WHAT YOU ARE ASKED TO DO >> Show every line of the material that follows in which the word "name" occurs.

● ● ● ●

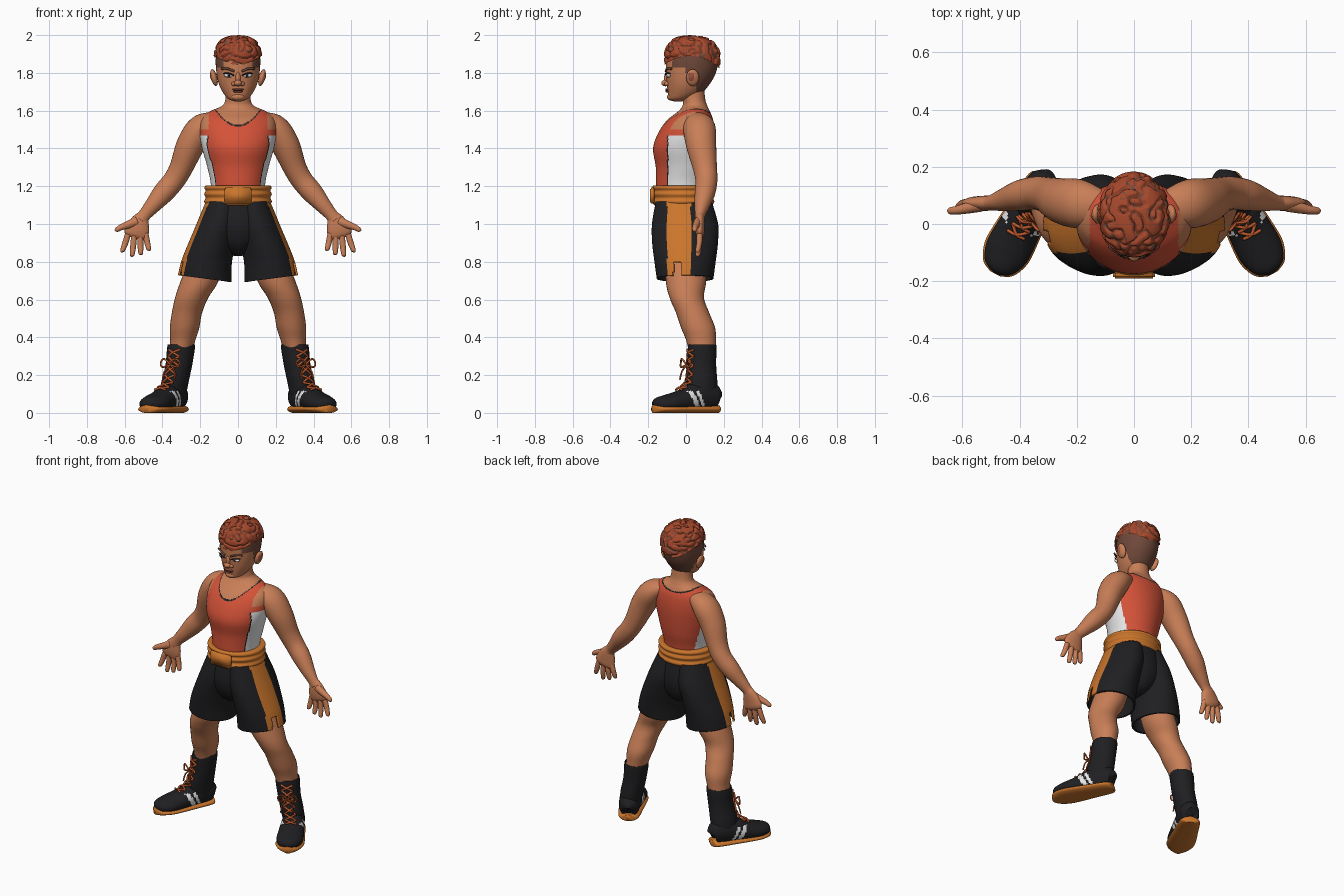
import bpy, bmesh, math
from mathutils import Vector, Matrix, noise

cube = bpy.data.objects.get("Cube")
if cube:
    bpy.data.objects.remove(cube)

COLOURS = {
    "skin": (0.58, 0.21, 0.095), "red_cloth": (0.66, 0.085, 0.04),
    "orange_cloth": (0.60, 0.18, 0.025), "black_cloth": (0.014, 0.014, 0.016),
    "white_cloth": (0.8, 0.8, 0.8), "hair_red": (0.38, 0.065, 0.025),
    "shaved_brown": (0.16, 0.065, 0.042), "lip_brown": (0.36, 0.10, 0.06),
    "lace_orange": (0.52, 0.10, 0.025),
}
MATS = {}
for label, rgb in COLOURS.items():
    m = bpy.data.materials.new(label)
    m.use_nodes = True
    m.diffuse_color = (*rgb, 1)
    m.node_tree.nodes["Principled BSDF"].inputs["Base Color"].default_value = (*rgb, 1)
    MATS[label] = m


def finish(name, bm, paint, mirror=False, xf=None):
    """Paint faces by rule (None removes a face), then make the object."""
    rule = paint if callable(paint) else (lambda c: paint)
    me = bpy.data.meshes.new(name)
    slots, gone = [], []
    bmesh.ops.recalc_face_normals(bm, faces=bm.faces[:])
    for f in bm.faces:
        mat = rule(f.calc_center_median())
        if mat is None:
            gone.append(f)
            continue
        if mat not in slots:
            slots.append(mat)
            me.materials.append(MATS[mat])
        f.material_index = slots.index(mat)
        f.smooth = True
    bmesh.ops.delete(bm, geom=gone, context="FACES")
    if xf:
        bm.transform(xf)
    bm.to_mesh(me)
    bm.free()
    ob = bpy.data.objects.new(name, me)
    bpy.context.collection.objects.link(ob)
    if mirror:
        ob.modifiers.new("mirror", "MIRROR").use_mirror_merge = False
    return ob


def spline(keys, steps):
    """Smooth in-between rows through the key rows."""
    out = []
    for i in range(len(keys) - 1):
        rows = [keys[max(i - 1, 0)], keys[i], keys[i + 1], keys[min(i + 2, len(keys) - 1)]]
        for s in range(steps):
            t = s / steps
            out.append([b + 0.5 * t * (c - a + t * (2*a - 5*b + 4*c - d + t * (3*(b - c) + d - a)))
                        for a, b, c, d in zip(*rows)])
    return out + [list(keys[-1])]


def loft(name, keys, paint, steps=8, segs=32, ref=None, mirror=False, xf=None,
         warp=None, caps=True):
    """Skin of ellipses (x, y, z, radius, radius); level, or square to the path if ref is given."""
    rows = spline(keys, steps)
    bm = bmesh.new()
    rings = []
    for i, row in enumerate(rows):
        c, u, v = Vector(row[:3]), Vector((1, 0, 0)), Vector((0, 1, 0))
        if ref:
            t = Vector(rows[min(i + 1, len(rows) - 1)][:3]) - Vector(rows[max(i - 1, 0)][:3])
            t.normalize()
            u = (Vector(ref) - t * t.dot(Vector(ref))).normalized()
            v = t.cross(u)
        ring = []
        for k in range(segs):
            a = math.tau * k / segs
            p = c + u * (row[3] * math.cos(a)) + v * (row[4] * math.sin(a))
            ring.append(bm.verts.new(warp(p) if warp else p))
        rings.append(ring)
    for r, q in zip(rings, rings[1:]):
        for k in range(segs):
            bm.faces.new((r[k], r[(k + 1) % segs], q[(k + 1) % segs], q[k]))
    if caps:
        bm.faces.new(rings[0])
        bm.faces.new(rings[-1])
    return finish(name, bm, paint, mirror, xf)


def cord(name, pts, r, paint, ref=(0, 1, 0), **kw):
    return loft(name, [(*p, r, r) for p in pts], paint, 4, 8, ref, **kw)


def blob(name, paint, loc, radii, tilt=0, mirror=False):
    bm = bmesh.new()
    bmesh.ops.create_uvsphere(bm, u_segments=20, v_segments=12, radius=1, matrix=Matrix.Translation(loc)
                              @ Matrix.Rotation(tilt, 4, "Y") @ Matrix.Diagonal((*radii, 1)))
    return finish(name, bm, paint, mirror)


# Torso with the tank top painted on
def torso_paint(c):
    x = abs(c.x)
    neck = 1.525 + 5.7 * x * x if c.y < 0.04 else 1.585 + 2 * x * x
    if c.z > neck:
        return "skin"
    if c.z > neck - 0.008:
        return "black_cloth"
    if x > 0.155 and c.z > 1.5:
        return "skin"
    if c.z < 1.47 and x > 0.08 and -0.1 < c.y < 0.07:
        return "black_cloth" if c.y < -0.094 else "white_cloth"
    return "red_cloth"


loft("torso", [(0, -.015, 1.08, .15, .135), (0, -.018, 1.2, .143, .14), (0, -.01, 1.3, .162, .15),
               (0, -.012, 1.4, .19, .162), (0, .002, 1.48, .202, .15), (0, .022, 1.55, .195, .122),
               (0, .042, 1.595, .15, .085), (0, .047, 1.625, .085, .066), (0, .042, 1.66, .067, .06),
               (0, .035, 1.73, .064, .06)], torso_paint, 14, 128)


# Head with shaved sides
def head_paint(c):
    edge = -0.075 if c.z > 1.83 else 0.0 if c.z > 1.77 else 0.055
    return "shaved_brown" if c.z > 1.69 and c.y > edge else "skin"


loft("head", [(0, -.045, 1.648, .012, .015), (0, -.035, 1.66, .048, .055), (0, -.008, 1.69, .076, .088),
              (0, .012, 1.74, .101, .113), (0, .026, 1.8, .114, .132), (0, .033, 1.87, .118, .138),
              (0, .035, 1.93, .108, .125), (0, .03, 1.97, .06, .07), (0, .03, 1.98, .01, .01)],
     head_paint, 10, 80)


# Curly hair cap
def curl(p):
    return abs(noise.noise(p * 26))


def hair_warp(p):
    return p + (p - Vector((0, .03, 1.86))).normalized() * (0.012 * min(1, curl(p) * 4) - 0.002)


def hair_paint(c):
    if c.z < 1.89 - 2.6 * (c.y - 0.02) ** 2:
        return None
    return "shaved_brown" if curl(c) < 0.035 else "hair_red"


loft("hair", [(0, .04, 1.79, .112, .13), (0, .034, 1.85, .117, .138), (0, .033, 1.91, .117, .138),
              (0, .03, 1.96, .094, .11), (0, .025, 1.983, .055, .065), (0, .025, 1.99, .006, .006)],
     hair_paint, 18, 128, warp=hair_warp)

# Face
blob("nose_bridge", "skin", (0, -.1, 1.772), (.014, .016, .035))
blob("nose_tip", "skin", (0, -.108, 1.746), (.021, .023, .017))
blob("nostrils", "skin", (.021, -.099, 1.742), (.014, .016, .012), mirror=True)
blob("chin", "skin", (0, -.078, 1.673), (.036, .022, .02))
blob("upper_lip", "lip_brown", (0, -.1, 1.712), (.033, .01, .006))
blob("lower_lip", "lip_brown", (0, -.098, 1.701), (.028, .011, .006))
blob("mouth_line", "black_cloth", (0, -.102, 1.7065), (.033, .008, .0015))
blob("eyes", "white_cloth", (.05, -.092, 1.786), (.024, .012, .011), -.1, True)
blob("irises", "shaved_brown", (.048, -.1, 1.786), (.0095, .006, .0095), 0, True)
blob("pupils", "black_cloth", (.048, -.104, 1.786), (.005, .004, .005), 0, True)
cord("eyelids", [(.022, -.105, 1.786), (.045, -.106, 1.797), (.078, -.084, 1.797)], .0035,
     "black_cloth", mirror=True)
cord("eyebrows", [(.02, -.107, 1.808), (.055, -.1, 1.822), (.088, -.077, 1.822)], .006,
     "shaved_brown", mirror=True)
blob("ears", "skin", (.127, .035, 1.775), (.017, .034, .046), .25, True)
blob("ear_hollows", "lip_brown", (.139, .03, 1.778), (.008, .018, .026), .25, True)

# Arms and hands
loft("arms", [(.11, .055, 1.555, .06, .04), (.19, .07, 1.51, .085, .073), (.25, .08, 1.42, .08, .075),
              (.3, .1, 1.3, .064, .062), (.34, .108, 1.23, .058, .058), (.395, .1, 1.165, .054, .056),
              (.45, .085, 1.1, .041, .043), (.493, .075, 1.05, .028, .034), (.515, .072, 1.02, .026, .036)],
     "skin", ref=(0, 1, 0), mirror=True)
loft("palms", [(.497, .075, 1.055, .022, .025), (.515, .073, 1.02, .026, .046), (.53, .072, .98, .026, .062),
               (.541, .074, .945, .022, .064), (.547, .075, .925, .01, .045)],
     "skin", ref=(0, 1, 0), mirror=True)
FINGERS = {"little": (.49, .95, .472, .858), "ring": (.518, .94, .515, .836),
           "middle": (.55, .937, .56, .828), "index": (.583, .945, .612, .85)}
for label, (x0, z0, x1, z1) in FINGERS.items():
    mx, mz = (x0 + x1) / 2, (z0 + z1) / 2
    loft(label + "_fingers", [(x0, .072, z0, .016, .016), (mx, .07, mz, .015, .016),
                              (x1, .062, z1 + .008, .012, .012), (x1, .06, z1, .003, .003)],
         "skin", 5, 14, (0, 1, 0), True)
loft("thumbs", [(.535, .065, 1.015, .022, .026), (.585, .055, .995, .019, .02), (.62, .048, .982, .015, .016),
                (.643, .046, .968, .012, .012), (.65, .046, .962, .003, .003)],
     "skin", 5, 14, (0, 1, 0), True)

# Belt with padded ridges and a buckle plate
ridges = [(1.095, .16), (1.105, .172), (1.12, .179), (1.138, .171), (1.158, .179), (1.176, .171),
          (1.19, .178), (1.203, .172), (1.205, .15)]
loft("belt", [(0, -.015, z, r, r - .014) for z, r in ridges], "orange_cloth", 4, 64)
bm = bmesh.new()
bmesh.ops.create_cube(bm, size=1, matrix=Matrix.Translation((0, -.178, 1.15)) @ Matrix.Diagonal((.145, .025, .085, 1)))
bmesh.ops.bevel(bm, geom=bm.edges[:], offset=.006, segments=2, affect="EDGES")
finish("belt_buckle", bm, "orange_cloth")


# Shorts: seat, then legs with side stripes and a notch in each hem
def shorts_paint(c):
    side = c.x > 0.09 + (1.12 - c.z) * 0.22
    if side and -0.068 < c.y < -0.028 and c.z < 0.80:
        return None
    if side and -0.1 < c.y < 0.025:
        return "orange_cloth"
    return "black_cloth"


def hem_tilt(p):
    k = max(0, min(1, (0.95 - p.z) / 0.2))
    return p + Vector((0, 0, k * 0.13 * (p.x - 0.17)))


loft("shorts_seat", [(0, -.01, 1.12, .165, .15), (0, -.008, 1.0, .18, .165), (0, -.005, .91, .14, .145),
                     (0, 0, .85, .06, .1), (0, 0, .83, .02, .04)], "black_cloth", 8, 64)
shorts = loft("shorts_legs", [(.075, -.012, 1.12, .095, .148), (.105, -.005, 1.0, .115, .175),
                              (.138, -.005, .9, .123, .174), (.165, -.005, .8, .132, .162),
                              (.176, -.005, .71, .142, .15)],
              shorts_paint, 14, 96, mirror=True, warp=hem_tilt, caps=False)
solid = shorts.modifiers.new("cloth", "SOLIDIFY")
solid.thickness = 0.01

# Bare legs
loft("legs", [(.15, 0, .86, .09, .11), (.203, 0, .7, .1, .107), (.245, .004, .61, .088, .091),
              (.27, .035, .53, .08, .088), (.283, .064, .45, .078, .09), (.293, .08, .38, .066, .078),
              (.31, .09, .28, .055, .065)], "skin", mirror=True)

# Boots, shaped toe-forward and then turned outwards
BOOT = Matrix.Translation((.345, .09, 0)) @ Matrix.Rotation(math.radians(28), 4, "Z")
loft("boot_shafts", [(-.042, .017, .345, .06, .065), (-.042, .017, .362, .07, .074), (-.04, .016, .34, .073, .077),
                     (-.03, .01, .25, .069, .077), (-.01, 0, .15, .068, .085), (0, 0, .06, .06, .08)],
     "black_cloth", mirror=True, xf=BOOT)


def boot_paint(c):
    band = c.y + 0.5 * c.z
    if abs(c.x) > 0.045 and c.z < 0.115 and (-.065 < band < -.035 or -.02 < band < 0.0):
        return "white_cloth"
    return "black_cloth"


foot = [(0, .087, .07, .015, .025), (0, .077, .075, .05, .06), (0, .03, .085, .062, .08),
        (0, -.05, .08, .069, .078), (0, -.13, .062, .077, .06), (0, -.21, .05, .079, .048),
        (0, -.27, .045, .056, .036), (0, -.293, .04, .018, .015)]
loft("boot_feet", foot, boot_paint, 10, 48, (1, 0, 0), True, BOOT,
     lambda p: Vector((p.x, p.y, max(p.z, .015))))
loft("boot_soles", [(0, y * 1.02, .02, r * 1.07, .022) for _, y, _, r, _ in foot], "orange_cloth",
     6, 24, (1, 0, 0), True, BOOT, lambda p: Vector((p.x, p.y, max(p.z, 0))))

# Criss-cross laces and bows
rows = spline([(-.038, -.06, .335), (-.03, -.067, .25), (-.012, -.088, .16), (0, -.15, .122)], 2)
for i, (a, b) in enumerate(zip(rows, rows[1:])):
    for s in (-1, 1):
        mid = [(p + q) / 2 for p, q in zip(a, b)]
        cord(f"lace_{i}_{'outer' if s > 0 else 'inner'}",
             [(a[0] - s * .034, a[1] + .006, a[2]), (mid[0], mid[1] - .008, mid[2] + .004),
              (b[0] + s * .034, b[1] + .006, b[2])], .006, "lace_orange", mirror=True, xf=BOOT)
for s in (-1, 1):
    x, y, z = -.03, -.082, .255
    label = "outer" if s > 0 else "inner"
    cord("bow_loop_" + label, [(x, y, z), (x + s * .03, y - .012, z + .03), (x + s * .055, y - .005, z + .015),
                               (x + s * .045, y - .01, z - .012), (x, y, z)],
         .005, "lace_orange", mirror=True, xf=BOOT)
    cord("bow_tail_" + label, [(x, y, z), (x + s * .03, y - .012, z - .035), (x + s * .036, y - .022, z - .08)],
         .0045, "lace_orange", mirror=True, xf=BOOT)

● ● ● ●

EXERCISE ANSWER >>
def finish(name, bm, paint, mirror=False, xf=None):
    me = bpy.data.meshes.new(name)
    ob = bpy.data.objects.new(name, me)
def loft(name, keys, paint, steps=8, segs=32, ref=None, mirror=False, xf=None,
    return finish(name, bm, paint, mirror, xf)
def cord(name, pts, r, paint, ref=(0, 1, 0), **kw):
    return loft(name, [(*p, r, r) for p in pts], paint, 4, 8, ref, **kw)
def blob(name, paint, loc, radii, tilt=0, mirror=False):
    return finish(name, bm, paint, mirror)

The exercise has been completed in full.